### What you are asked to do
Read the listing and extract each line that includes the word "mats".

### Records for the exercise
--------------------------------
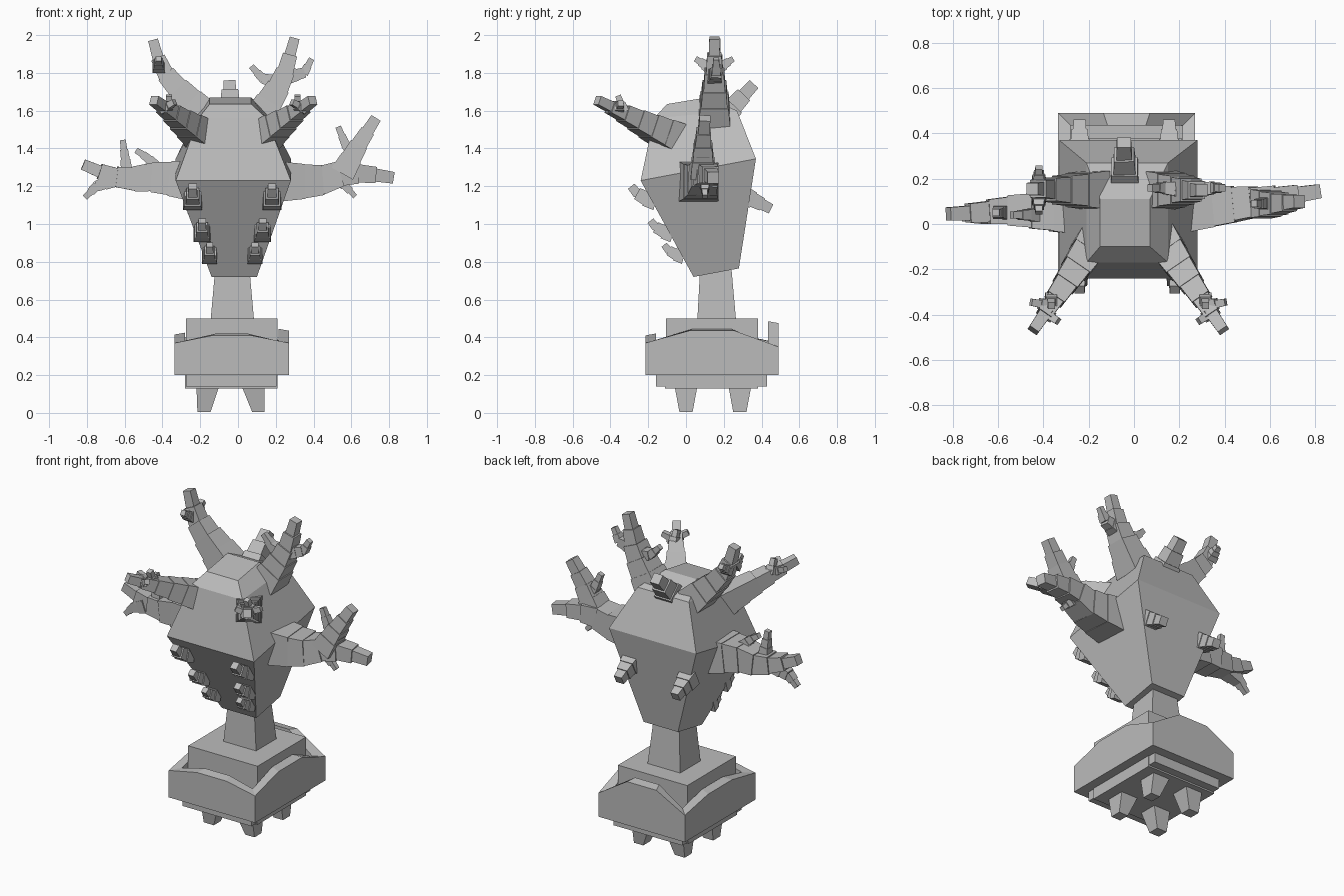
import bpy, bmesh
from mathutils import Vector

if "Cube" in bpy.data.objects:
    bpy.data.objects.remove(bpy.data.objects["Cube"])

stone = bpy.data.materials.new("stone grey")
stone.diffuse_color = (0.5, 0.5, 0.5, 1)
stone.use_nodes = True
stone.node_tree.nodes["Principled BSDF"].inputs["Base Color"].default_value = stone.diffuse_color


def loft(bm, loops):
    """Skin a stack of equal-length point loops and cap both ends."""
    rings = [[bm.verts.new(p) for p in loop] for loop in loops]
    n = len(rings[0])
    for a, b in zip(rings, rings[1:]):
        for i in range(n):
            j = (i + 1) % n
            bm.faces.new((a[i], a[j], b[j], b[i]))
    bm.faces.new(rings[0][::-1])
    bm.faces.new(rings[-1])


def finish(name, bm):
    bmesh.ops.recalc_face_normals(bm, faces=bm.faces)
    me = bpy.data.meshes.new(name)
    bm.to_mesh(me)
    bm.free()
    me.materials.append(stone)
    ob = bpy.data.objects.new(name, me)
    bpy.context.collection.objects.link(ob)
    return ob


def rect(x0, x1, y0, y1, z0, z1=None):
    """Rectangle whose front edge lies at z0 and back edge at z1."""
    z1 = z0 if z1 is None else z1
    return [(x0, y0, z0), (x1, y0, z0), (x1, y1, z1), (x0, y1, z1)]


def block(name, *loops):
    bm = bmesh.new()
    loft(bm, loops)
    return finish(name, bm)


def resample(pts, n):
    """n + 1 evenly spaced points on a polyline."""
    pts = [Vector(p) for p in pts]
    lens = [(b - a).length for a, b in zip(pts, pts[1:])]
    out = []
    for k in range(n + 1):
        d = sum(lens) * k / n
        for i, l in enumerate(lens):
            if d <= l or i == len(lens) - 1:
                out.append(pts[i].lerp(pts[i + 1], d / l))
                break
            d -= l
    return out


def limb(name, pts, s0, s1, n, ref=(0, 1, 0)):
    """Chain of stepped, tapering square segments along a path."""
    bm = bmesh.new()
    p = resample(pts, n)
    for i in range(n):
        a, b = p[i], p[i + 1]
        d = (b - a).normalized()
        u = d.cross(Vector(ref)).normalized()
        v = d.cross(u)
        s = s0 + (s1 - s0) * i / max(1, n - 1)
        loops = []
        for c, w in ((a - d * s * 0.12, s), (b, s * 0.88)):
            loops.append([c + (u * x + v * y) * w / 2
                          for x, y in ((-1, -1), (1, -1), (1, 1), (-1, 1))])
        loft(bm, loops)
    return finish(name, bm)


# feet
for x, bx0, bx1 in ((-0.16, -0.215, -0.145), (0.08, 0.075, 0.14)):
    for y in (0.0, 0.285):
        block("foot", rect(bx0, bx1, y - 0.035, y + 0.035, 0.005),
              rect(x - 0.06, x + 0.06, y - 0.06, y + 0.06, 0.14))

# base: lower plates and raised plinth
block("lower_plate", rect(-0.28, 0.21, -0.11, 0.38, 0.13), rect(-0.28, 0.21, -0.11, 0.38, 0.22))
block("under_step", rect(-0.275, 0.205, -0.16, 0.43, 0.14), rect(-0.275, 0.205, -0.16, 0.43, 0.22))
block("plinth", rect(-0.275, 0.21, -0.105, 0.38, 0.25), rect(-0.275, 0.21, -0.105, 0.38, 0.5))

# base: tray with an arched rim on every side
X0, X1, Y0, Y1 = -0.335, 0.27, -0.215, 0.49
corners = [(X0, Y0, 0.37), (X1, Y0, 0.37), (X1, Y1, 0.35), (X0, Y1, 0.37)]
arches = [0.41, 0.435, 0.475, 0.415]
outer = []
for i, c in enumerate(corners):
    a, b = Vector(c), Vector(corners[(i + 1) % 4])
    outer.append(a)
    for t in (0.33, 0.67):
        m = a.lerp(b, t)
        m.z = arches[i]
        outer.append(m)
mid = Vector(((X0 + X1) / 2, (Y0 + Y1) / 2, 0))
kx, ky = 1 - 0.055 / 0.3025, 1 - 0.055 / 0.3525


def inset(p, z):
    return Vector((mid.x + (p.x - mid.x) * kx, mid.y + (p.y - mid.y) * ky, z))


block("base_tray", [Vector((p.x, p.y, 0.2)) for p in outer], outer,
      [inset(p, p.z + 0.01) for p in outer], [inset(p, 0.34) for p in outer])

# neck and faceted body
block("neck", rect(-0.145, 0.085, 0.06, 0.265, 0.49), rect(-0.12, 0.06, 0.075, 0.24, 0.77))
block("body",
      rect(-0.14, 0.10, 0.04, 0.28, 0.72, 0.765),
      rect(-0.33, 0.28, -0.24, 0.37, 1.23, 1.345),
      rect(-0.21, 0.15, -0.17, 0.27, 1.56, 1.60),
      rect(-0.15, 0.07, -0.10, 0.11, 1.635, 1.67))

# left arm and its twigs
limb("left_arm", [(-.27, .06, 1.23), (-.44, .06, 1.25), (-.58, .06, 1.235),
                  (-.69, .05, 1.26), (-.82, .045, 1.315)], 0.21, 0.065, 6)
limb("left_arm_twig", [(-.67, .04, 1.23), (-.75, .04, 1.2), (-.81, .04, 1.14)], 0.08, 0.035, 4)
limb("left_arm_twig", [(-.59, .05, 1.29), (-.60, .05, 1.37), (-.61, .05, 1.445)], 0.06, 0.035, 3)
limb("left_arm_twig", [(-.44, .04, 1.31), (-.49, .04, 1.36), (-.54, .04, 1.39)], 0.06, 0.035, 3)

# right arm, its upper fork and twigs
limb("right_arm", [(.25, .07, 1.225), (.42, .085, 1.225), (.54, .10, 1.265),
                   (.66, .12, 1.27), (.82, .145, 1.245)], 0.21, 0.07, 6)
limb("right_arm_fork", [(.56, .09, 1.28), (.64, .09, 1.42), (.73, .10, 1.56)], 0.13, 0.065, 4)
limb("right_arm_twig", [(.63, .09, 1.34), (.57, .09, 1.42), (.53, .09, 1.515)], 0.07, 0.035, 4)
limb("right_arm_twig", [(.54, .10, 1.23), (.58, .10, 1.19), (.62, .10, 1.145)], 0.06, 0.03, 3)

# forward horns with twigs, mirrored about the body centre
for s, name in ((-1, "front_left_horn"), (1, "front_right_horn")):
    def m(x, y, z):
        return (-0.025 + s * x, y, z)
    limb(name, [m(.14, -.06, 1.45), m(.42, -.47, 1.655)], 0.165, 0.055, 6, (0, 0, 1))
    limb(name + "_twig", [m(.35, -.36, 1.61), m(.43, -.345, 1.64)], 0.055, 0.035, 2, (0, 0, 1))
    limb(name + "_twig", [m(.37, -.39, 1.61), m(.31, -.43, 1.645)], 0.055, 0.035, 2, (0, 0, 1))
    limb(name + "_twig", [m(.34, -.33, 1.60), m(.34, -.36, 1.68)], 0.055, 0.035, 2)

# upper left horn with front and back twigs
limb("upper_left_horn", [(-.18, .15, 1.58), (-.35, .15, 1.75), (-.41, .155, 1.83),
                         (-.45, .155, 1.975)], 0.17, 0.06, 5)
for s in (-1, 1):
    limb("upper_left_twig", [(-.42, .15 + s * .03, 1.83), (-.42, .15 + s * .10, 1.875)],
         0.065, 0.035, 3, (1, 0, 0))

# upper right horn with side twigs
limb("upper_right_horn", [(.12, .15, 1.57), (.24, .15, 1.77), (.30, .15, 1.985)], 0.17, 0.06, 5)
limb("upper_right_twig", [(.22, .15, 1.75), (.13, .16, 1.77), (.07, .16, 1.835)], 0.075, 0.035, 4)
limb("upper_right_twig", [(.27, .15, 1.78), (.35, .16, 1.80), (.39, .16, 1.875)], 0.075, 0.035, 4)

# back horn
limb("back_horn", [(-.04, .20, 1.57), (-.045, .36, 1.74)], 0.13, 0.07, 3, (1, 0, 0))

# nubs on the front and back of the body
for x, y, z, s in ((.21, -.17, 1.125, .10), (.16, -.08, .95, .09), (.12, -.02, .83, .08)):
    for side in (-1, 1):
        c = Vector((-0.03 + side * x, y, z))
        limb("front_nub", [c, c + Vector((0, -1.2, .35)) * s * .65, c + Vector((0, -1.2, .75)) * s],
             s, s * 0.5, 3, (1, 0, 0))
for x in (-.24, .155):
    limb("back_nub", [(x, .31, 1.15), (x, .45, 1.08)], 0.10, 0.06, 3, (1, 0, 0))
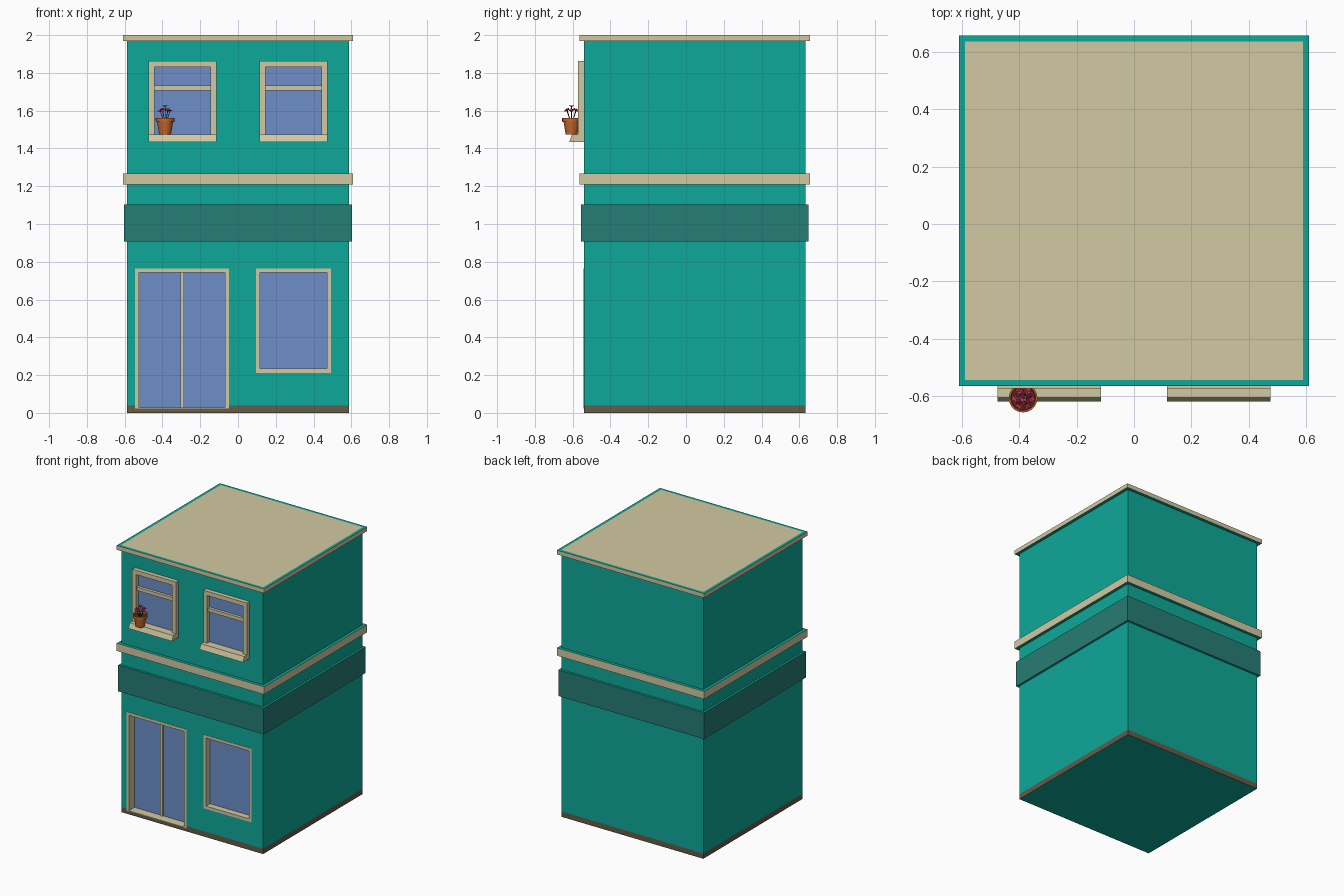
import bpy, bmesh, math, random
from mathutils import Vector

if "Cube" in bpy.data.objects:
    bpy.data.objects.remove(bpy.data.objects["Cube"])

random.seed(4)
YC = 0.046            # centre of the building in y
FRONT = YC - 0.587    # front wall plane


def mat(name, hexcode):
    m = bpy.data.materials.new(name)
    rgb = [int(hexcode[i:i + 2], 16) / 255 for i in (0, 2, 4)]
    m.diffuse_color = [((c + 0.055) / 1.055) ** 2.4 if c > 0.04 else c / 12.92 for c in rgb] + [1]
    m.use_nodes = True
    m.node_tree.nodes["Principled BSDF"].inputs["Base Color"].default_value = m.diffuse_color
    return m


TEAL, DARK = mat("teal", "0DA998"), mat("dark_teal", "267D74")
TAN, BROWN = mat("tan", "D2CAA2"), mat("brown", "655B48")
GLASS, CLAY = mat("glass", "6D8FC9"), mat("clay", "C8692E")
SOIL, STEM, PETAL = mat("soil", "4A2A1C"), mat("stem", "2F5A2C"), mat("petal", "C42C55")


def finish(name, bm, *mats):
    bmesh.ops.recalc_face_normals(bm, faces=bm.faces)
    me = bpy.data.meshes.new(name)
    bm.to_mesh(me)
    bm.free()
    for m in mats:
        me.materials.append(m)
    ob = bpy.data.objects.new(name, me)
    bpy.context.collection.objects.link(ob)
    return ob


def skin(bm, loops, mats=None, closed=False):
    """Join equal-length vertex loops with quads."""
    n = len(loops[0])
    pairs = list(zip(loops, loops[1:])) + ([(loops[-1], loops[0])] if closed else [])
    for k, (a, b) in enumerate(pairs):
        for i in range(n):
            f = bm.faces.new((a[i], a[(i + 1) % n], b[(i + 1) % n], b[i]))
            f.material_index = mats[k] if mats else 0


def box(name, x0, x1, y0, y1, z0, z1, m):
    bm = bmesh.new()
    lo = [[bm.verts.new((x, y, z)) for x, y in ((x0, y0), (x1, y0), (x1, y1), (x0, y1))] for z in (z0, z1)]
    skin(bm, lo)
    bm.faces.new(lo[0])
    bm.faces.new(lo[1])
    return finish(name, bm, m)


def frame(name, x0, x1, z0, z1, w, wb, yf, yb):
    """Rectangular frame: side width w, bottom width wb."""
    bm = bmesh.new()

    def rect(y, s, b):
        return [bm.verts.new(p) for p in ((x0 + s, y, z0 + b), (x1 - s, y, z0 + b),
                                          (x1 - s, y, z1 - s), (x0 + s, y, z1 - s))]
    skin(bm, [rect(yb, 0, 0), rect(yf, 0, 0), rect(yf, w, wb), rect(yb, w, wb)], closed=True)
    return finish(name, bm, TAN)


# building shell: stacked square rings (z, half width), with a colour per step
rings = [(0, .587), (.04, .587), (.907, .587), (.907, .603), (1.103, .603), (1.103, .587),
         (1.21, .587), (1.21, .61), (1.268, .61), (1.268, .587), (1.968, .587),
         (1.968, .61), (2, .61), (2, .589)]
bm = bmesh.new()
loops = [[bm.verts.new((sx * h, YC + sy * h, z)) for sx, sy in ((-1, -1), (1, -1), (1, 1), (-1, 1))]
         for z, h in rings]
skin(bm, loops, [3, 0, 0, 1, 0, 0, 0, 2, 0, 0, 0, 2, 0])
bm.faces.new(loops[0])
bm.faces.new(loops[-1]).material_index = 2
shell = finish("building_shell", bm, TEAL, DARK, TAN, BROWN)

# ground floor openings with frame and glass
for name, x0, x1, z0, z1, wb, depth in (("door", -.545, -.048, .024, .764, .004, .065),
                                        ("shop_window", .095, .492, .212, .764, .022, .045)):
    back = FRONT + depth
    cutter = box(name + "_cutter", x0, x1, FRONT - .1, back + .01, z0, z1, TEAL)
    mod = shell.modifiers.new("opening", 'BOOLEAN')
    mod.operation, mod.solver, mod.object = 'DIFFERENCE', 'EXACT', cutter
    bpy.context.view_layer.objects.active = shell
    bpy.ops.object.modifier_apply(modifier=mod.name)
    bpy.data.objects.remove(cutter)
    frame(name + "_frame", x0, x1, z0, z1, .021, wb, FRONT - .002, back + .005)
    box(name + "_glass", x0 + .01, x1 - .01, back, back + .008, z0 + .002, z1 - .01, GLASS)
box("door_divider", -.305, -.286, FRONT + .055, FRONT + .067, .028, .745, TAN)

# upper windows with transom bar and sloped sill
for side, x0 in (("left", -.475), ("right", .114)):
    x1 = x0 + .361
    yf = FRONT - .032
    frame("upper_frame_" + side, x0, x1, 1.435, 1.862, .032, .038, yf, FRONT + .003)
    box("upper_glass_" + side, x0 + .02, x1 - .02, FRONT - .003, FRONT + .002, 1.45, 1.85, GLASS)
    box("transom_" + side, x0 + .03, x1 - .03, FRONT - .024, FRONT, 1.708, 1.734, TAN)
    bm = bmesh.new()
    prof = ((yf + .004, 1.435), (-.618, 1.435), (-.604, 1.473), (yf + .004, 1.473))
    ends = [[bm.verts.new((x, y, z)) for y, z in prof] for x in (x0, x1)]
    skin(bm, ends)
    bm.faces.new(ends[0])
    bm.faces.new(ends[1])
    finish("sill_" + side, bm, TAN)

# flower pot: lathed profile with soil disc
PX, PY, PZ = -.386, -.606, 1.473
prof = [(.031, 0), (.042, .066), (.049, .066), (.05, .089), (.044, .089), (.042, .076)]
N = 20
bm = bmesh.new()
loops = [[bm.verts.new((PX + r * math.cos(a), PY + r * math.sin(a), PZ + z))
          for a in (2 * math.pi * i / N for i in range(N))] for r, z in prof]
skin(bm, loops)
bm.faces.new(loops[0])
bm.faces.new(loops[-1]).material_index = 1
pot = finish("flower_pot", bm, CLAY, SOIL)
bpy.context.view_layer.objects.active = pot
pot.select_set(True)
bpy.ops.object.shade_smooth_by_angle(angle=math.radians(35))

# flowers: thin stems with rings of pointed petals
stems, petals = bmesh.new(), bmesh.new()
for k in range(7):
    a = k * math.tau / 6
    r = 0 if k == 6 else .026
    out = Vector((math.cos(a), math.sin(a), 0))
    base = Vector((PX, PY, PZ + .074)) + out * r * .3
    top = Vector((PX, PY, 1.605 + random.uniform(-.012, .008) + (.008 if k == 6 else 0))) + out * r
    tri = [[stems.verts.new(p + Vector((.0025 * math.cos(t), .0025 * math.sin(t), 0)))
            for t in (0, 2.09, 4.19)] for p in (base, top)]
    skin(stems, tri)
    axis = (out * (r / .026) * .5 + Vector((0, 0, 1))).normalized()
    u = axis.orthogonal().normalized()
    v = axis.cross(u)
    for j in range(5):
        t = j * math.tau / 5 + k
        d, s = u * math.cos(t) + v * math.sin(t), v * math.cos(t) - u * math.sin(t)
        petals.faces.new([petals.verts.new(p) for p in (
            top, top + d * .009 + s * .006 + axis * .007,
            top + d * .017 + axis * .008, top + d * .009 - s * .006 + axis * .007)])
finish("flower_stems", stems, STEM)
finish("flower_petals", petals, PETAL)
--------------------------------
### Problem solution
def finish(name, bm, *mats):
    for m in mats:
def skin(bm, loops, mats=None, closed=False):
            f.material_index = mats[k] if mats else 0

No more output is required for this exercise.